Map of European Languages

This is a great map, found on uploaded by the user pizzler. In the U.S. we understand that other countries sometimes speak foreign languages, but we have the advantage that all 50 states speak the same language (or at least a similar version of the same language). So it's somewhat of an abstract concept to most Americans. And European geography isn't exactly a major topic in the U.S. school system, so most people don't understand how many countries there are, and especially how small some of them are.

This visual map really helps convey the diversity within the EU. It maps 46 languages across the European continent, and I know there are more. I can't imagine how difficult it must be for the EU to actually get anything done between countries.


  1. "I can't imagine how difficult it must be for the EU to actually get anything done between countries."

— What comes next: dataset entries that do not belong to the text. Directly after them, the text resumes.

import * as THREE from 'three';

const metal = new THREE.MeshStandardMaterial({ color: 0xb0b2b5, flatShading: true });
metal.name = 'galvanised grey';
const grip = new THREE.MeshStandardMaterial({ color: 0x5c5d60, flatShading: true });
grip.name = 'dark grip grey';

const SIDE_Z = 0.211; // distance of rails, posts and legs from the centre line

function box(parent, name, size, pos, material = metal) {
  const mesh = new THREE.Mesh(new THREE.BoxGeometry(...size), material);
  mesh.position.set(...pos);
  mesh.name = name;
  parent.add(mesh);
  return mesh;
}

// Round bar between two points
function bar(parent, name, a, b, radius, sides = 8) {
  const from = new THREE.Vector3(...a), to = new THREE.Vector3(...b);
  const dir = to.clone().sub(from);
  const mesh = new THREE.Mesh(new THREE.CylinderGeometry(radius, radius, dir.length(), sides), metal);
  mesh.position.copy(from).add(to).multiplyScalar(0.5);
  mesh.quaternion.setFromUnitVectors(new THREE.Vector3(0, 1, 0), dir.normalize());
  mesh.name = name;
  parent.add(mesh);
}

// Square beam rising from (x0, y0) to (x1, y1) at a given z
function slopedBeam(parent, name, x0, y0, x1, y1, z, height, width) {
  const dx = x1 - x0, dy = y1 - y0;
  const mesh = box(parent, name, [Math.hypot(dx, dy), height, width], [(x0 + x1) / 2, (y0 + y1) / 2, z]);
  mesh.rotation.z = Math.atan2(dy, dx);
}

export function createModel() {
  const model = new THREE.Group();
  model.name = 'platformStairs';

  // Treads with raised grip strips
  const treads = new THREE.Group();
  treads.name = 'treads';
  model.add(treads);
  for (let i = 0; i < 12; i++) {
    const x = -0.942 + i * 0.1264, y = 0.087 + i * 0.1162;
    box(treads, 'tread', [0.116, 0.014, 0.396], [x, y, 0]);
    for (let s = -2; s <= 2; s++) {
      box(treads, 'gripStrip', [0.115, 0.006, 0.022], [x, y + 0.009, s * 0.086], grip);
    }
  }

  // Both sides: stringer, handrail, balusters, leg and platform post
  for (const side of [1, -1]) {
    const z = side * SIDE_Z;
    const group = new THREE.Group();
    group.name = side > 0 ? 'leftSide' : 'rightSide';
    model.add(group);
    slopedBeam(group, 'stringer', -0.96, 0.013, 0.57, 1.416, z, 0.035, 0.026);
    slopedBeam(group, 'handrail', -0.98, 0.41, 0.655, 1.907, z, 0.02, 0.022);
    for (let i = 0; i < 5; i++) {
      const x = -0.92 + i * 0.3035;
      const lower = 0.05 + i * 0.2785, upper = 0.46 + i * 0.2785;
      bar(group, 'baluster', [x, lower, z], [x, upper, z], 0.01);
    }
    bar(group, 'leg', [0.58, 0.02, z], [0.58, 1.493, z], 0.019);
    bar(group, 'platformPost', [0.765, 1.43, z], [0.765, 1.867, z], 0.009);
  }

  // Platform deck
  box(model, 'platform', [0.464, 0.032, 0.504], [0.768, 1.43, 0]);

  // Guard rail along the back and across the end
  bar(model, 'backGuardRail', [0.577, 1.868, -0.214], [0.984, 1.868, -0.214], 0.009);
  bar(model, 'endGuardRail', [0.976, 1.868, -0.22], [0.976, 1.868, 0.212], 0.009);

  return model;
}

    Its actually very easy, you see, along with geography we learn another languages at school, and instead of invading another countries we cant locate in the map, we try to work things out first.
    Im writing in english, am i english, american, australian, etc??
    Nop, but i speak English, Spanish, Portuguese, Galician, French and a little of Italian.
    Learning is what makes you smart, which is the opposite of dumb :-)

  2. I am sorry, but whatever attribute this map ctually tries to visualize, it is not language prevalence, use or origin. At least Greece and Sweden are off, not to mention Cyprus, Albania, the ex-Yugoslavia.

    These map of language families could be much much older, yet the conditions in places like Scandinavian region or the mediterranean seem modern.

    All in all, an interesting visual, but the data do not seem to reflect what people guess they reflect.